Two lines in the listing below mark the span: one contains "bpy.context.collection.objects.link(obj)" and one contains "# Lid: thin". Reproduce both of them and everything between, exactly.
== == ==
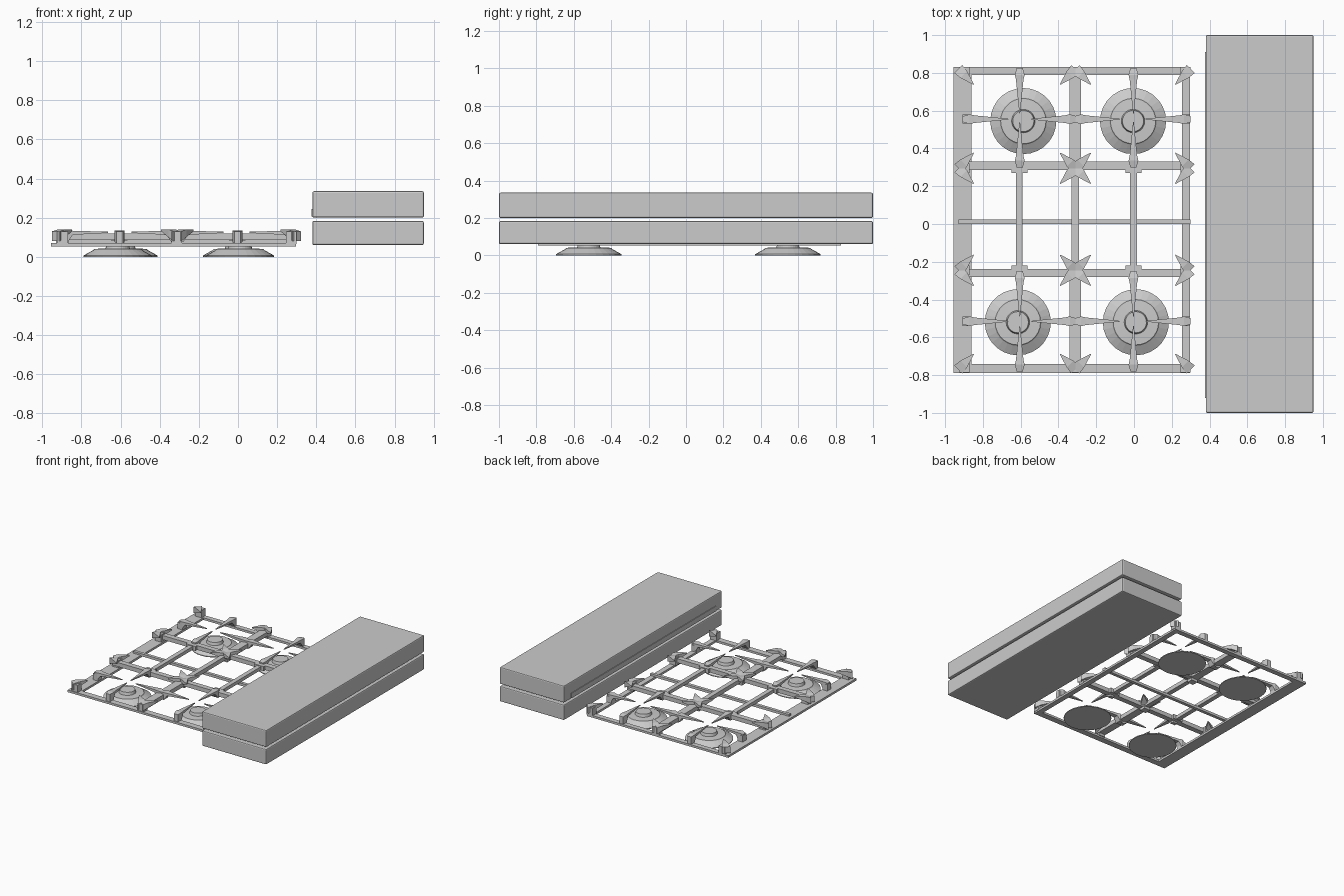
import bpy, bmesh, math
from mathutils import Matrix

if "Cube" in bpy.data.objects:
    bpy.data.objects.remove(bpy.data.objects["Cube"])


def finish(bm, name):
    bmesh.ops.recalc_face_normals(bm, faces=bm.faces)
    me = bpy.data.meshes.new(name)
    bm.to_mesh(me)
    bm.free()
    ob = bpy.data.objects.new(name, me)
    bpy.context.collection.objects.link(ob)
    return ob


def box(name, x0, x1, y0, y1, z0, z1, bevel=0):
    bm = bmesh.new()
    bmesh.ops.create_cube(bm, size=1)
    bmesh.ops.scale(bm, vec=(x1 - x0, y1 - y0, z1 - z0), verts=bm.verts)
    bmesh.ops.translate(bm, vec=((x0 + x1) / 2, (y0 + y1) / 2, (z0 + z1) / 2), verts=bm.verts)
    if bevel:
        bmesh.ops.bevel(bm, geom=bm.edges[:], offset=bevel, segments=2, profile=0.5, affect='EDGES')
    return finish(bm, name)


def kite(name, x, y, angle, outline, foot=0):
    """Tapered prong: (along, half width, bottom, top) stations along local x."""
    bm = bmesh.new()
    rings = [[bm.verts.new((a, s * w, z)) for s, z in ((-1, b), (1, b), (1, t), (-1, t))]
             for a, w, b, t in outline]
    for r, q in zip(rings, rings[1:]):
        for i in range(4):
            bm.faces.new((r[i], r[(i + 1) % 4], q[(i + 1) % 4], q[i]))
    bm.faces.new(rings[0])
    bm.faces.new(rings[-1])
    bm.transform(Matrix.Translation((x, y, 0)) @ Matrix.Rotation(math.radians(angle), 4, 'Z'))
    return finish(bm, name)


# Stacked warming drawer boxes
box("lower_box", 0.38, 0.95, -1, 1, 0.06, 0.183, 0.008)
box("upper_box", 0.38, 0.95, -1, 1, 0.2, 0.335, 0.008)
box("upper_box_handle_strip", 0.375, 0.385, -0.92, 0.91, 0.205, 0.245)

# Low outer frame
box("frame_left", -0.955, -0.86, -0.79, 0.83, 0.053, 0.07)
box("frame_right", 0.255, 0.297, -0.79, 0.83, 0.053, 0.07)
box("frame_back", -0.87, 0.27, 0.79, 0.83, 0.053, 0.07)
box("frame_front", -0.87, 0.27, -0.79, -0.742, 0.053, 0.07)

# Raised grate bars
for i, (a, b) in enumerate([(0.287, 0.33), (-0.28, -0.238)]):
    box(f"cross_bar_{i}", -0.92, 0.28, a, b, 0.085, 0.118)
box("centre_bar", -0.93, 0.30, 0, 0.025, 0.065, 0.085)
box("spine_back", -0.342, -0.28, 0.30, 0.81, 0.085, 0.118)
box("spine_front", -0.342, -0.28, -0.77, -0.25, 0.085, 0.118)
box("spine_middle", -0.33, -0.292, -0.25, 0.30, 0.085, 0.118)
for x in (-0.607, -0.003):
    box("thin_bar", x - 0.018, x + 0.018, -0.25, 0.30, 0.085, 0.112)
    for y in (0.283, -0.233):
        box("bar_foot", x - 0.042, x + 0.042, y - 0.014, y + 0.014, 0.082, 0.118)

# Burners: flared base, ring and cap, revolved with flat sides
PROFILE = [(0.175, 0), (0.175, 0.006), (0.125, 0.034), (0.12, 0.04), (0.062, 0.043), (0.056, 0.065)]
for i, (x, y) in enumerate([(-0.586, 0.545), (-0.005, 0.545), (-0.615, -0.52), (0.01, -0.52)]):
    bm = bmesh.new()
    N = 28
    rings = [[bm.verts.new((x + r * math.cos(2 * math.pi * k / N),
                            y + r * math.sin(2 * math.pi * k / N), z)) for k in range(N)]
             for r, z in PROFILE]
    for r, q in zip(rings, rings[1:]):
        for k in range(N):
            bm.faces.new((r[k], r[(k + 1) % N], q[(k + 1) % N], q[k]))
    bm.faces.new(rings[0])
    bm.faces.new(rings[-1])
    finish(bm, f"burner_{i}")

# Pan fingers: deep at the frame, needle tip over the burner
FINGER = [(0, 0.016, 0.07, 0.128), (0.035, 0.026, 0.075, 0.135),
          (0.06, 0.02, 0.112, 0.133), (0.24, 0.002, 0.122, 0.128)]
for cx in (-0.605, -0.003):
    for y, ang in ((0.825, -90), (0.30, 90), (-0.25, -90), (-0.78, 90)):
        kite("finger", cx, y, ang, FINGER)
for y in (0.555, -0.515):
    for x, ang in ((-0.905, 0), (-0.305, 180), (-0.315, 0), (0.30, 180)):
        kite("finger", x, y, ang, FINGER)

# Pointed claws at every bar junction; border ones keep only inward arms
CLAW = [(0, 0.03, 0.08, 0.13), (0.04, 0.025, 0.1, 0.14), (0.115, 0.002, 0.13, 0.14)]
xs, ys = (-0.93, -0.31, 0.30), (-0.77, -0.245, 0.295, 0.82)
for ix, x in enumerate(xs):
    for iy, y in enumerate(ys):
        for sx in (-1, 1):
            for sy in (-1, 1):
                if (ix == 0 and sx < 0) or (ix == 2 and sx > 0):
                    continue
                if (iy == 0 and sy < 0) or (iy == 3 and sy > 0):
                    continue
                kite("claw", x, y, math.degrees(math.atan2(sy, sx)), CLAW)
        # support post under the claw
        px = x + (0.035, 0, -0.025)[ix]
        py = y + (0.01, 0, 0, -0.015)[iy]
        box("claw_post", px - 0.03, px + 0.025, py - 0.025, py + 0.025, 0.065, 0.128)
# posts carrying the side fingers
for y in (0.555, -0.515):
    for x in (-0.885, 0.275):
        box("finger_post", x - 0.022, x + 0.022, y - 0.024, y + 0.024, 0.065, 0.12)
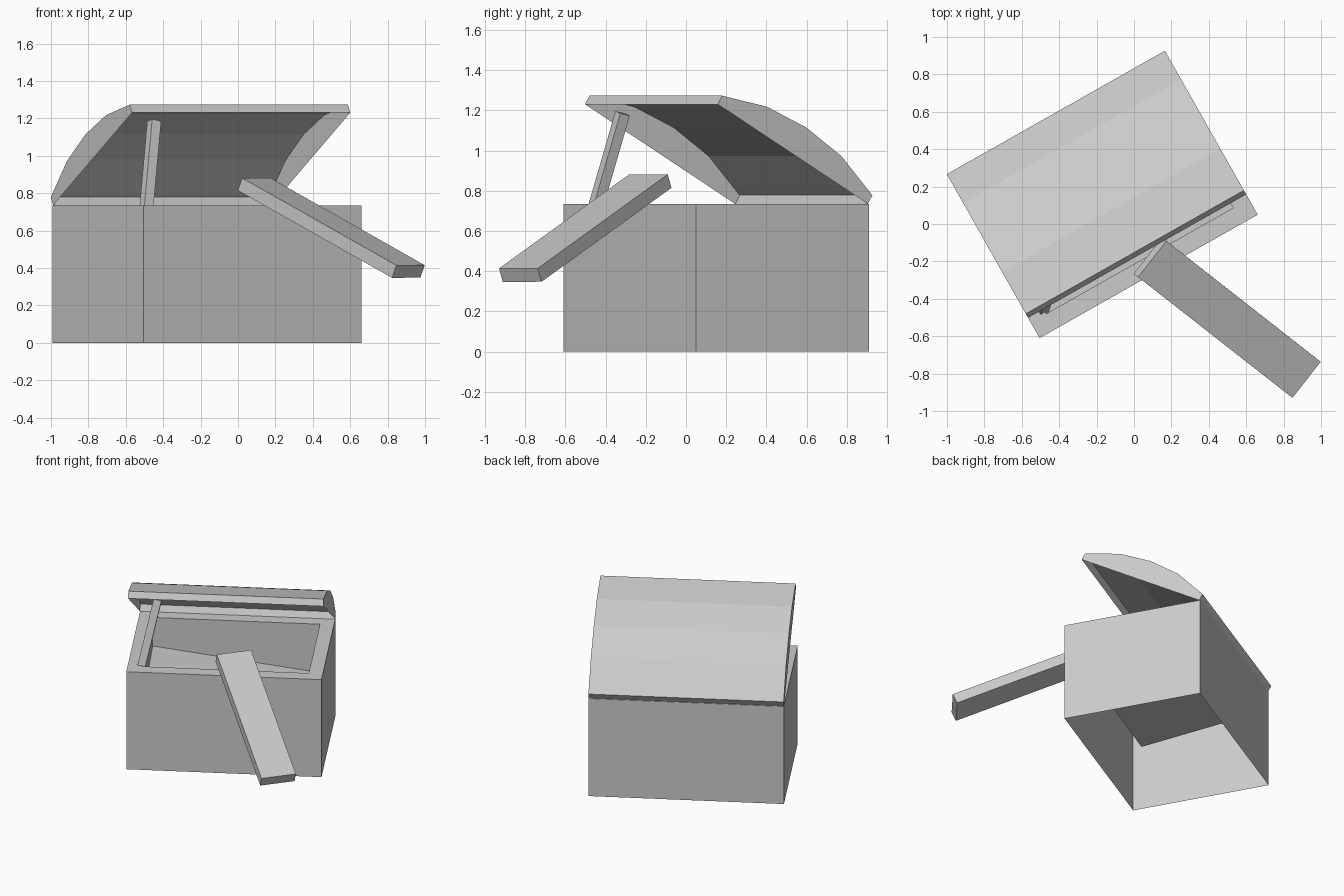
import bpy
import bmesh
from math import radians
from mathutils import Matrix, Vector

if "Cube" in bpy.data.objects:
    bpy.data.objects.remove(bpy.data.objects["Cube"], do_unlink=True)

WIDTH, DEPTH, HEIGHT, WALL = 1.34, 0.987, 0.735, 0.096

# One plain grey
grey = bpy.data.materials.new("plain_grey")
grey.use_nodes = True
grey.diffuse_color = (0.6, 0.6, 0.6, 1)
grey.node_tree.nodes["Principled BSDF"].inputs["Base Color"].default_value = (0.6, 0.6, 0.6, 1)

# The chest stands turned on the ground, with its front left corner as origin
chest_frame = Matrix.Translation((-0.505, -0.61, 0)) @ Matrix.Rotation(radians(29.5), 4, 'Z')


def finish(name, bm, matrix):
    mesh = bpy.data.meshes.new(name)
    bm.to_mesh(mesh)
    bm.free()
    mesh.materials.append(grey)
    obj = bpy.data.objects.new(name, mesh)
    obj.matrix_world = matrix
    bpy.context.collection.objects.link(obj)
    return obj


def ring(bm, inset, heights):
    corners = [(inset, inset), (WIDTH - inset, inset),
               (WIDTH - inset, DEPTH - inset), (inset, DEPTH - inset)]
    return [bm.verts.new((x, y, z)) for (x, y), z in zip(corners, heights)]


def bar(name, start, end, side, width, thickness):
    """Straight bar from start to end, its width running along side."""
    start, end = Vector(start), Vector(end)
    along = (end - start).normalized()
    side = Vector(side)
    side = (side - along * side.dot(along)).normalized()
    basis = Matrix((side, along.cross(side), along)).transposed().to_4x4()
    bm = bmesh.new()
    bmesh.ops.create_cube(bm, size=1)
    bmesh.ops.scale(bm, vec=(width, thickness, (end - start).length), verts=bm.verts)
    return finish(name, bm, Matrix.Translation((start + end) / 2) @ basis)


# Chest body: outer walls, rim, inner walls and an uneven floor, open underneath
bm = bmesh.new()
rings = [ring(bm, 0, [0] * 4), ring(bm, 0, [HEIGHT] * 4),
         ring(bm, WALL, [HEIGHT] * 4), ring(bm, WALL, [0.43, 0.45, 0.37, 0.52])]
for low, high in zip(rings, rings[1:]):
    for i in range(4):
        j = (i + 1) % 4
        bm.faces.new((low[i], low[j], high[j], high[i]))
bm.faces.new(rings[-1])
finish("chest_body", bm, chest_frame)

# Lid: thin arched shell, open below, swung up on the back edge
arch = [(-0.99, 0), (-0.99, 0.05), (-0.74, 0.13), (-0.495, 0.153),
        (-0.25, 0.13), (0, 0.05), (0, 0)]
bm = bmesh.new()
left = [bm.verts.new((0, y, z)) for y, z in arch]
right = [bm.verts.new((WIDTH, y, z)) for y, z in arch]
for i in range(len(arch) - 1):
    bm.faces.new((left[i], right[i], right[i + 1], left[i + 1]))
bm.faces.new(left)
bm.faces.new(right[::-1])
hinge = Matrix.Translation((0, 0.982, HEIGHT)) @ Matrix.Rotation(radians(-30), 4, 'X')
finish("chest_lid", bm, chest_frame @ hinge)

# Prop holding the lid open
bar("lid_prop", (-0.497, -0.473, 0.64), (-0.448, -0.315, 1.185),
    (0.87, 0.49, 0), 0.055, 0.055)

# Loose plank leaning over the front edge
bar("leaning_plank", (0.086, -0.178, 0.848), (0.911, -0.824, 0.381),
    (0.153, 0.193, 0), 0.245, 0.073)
== == ==
◆ **Task response**:
    bpy.context.collection.objects.link(obj)
    return obj


def ring(bm, inset, heights):
    corners = [(inset, inset), (WIDTH - inset, inset),
               (WIDTH - inset, DEPTH - inset), (inset, DEPTH - inset)]
    return [bm.verts.new((x, y, z)) for (x, y), z in zip(corners, heights)]


def bar(name, start, end, side, width, thickness):
    """Straight bar from start to end, its width running along side."""
    start, end = Vector(start), Vector(end)
    along = (end - start).normalized()
    side = Vector(side)
    side = (side - along * side.dot(along)).normalized()
    basis = Matrix((side, along.cross(side), along)).transposed().to_4x4()
    bm = bmesh.new()
    bmesh.ops.create_cube(bm, size=1)
    bmesh.ops.scale(bm, vec=(width, thickness, (end - start).length), verts=bm.verts)
    return finish(name, bm, Matrix.Translation((start + end) / 2) @ basis)


# Chest body: outer walls, rim, inner walls and an uneven floor, open underneath
bm = bmesh.new()
rings = [ring(bm, 0, [0] * 4), ring(bm, 0, [HEIGHT] * 4),
         ring(bm, WALL, [HEIGHT] * 4), ring(bm, WALL, [0.43, 0.45, 0.37, 0.52])]
for low, high in zip(rings, rings[1:]):
    for i in range(4):
        j = (i + 1) % 4
        bm.faces.new((low[i], low[j], high[j], high[i]))
bm.faces.new(rings[-1])
finish("chest_body", bm, chest_frame)

# Lid: thin arched shell, open below, swung up on the back edge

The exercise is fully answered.